Quo Vadis Cultural Learning and Language Education

Organiser: Werner Delanoy (University of Klagenfurt, Austria)

Invited speakers: Simona Bartoli-Kucher (University of Graz, Austria), Frauke Matz (University of Münster, Germany), Elisabeth Pölzleitner (University of Education Graz, Austria)


In a globalized modernity, where change has become the norm, the question arises how to reframe culture and language learning in teacher education. In this symposium a foundation for a timely concept of cultural learning and (English) language education will be suggested and discussed, the focus being on new challenges for teacher education in this field of study. The suggested approach aims for creating dialogic relationships between universities, schools and key players outside educational institutions. As an emerging third place, such dialogue should encourage mutual transformation in the light of current educational and socio-cultural challenges.

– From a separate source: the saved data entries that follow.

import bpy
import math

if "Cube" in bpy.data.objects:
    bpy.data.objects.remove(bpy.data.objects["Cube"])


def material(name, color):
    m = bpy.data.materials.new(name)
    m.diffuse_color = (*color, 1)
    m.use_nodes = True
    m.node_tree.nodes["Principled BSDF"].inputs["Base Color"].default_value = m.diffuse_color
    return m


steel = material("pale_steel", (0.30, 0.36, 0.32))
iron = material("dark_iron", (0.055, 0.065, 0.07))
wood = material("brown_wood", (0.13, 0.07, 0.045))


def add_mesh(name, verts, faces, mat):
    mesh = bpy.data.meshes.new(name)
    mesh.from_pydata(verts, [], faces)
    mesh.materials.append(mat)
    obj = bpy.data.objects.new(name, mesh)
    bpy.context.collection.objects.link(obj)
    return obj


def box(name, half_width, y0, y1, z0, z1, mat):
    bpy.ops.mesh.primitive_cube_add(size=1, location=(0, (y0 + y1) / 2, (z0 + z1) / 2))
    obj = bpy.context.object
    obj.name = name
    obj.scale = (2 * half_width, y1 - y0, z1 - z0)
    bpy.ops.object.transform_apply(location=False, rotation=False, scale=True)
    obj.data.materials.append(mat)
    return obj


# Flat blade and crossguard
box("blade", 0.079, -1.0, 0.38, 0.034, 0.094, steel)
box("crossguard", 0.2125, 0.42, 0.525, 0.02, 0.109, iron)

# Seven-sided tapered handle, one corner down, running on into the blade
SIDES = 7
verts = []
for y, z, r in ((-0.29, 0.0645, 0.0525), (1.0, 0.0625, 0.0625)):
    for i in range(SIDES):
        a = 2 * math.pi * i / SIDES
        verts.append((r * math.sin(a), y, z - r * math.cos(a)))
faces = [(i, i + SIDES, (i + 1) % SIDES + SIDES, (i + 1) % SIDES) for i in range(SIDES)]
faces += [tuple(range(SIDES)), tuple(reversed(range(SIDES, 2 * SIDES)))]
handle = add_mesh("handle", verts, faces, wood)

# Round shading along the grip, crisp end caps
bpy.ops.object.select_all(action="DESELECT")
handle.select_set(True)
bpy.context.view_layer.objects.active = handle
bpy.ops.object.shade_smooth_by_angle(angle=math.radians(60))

Each of the panelists will present their perspectives and then discuss them with the symposium participants. To ensure a multi-perspective approach, different educational contexts will be included, spanning language education at universities plus at lower and higher secondary levels. In terms of languages, a multilingual approach will be suggested including English and Romance languages. As regards key players, space will be created to include voices from university researchers/teachers, in-service school teachers, student teachers and authors. In all instances, attention will be drawn to building bridges between the players to foster a mutually enriching polylogue. 

In Cultural Learning and Language Education: Quo Vadis Teacher Education?, Werner Delanoy will suggest a foundation for a timely concept of cultural learning and (English) language education, by addressing topical socio-cultural challenges and integrating recent debates in culture-and-language learning. The theories included comprise transcultural and cosmopolitan concepts, approaches to global citizenship education, the notion of symbolic competence plus identity-focused language-acquisition theories. As regards teacher education research, a perspective will be introduced which aims to interconnect assemblage theory with action research approaches.

In Extensive Reading, Cultural Learning and Teacher Education: Challenges and New Horizons, Elisabeth Pölzleitner presents a grassroots perspective showing how innovative school practices can enrich university teacher education. In this contribution, attention is drawn to the importance of children’s and young adult books, the role of extensive reading in the new curriculum for lower secondary schools in Austria and the know-how required to encourage extensive reading at secondary levels. In Developing Transcultural Competence: Student Teachers of Italian Meet Cross-cultural Authors and Texts, Simona Bartoli-Kucher reports on teacher education projects where writers of transcultural texts came to Graz to discuss their work with university students. The students then developed teaching units which they presented to high school learners of Italian. The student projects were evaluated with the help of action research methodologies in the light of transcultural-learning aims. 

In Rethinking Cultural Learning in Teacher Education: Cosmopolitan Citizenship and Human Rights Education, Frauke Matz addresses challenges for teacher education resulting from intensifying global crises and the growing complexity of the digital and global world. Set in this context, this contribution argues for a shift from intercultural learning to cosmopolitan citizenship education both in the context of school education and as part of pre-service teacher education. The presentation invites discussion of how far this new perspective, as a versatile approach combing various global and digital perspectives on the contemporary world, may well become the very foundation for an innovative, future-oriented concept of cultural learning for English language (teacher) education.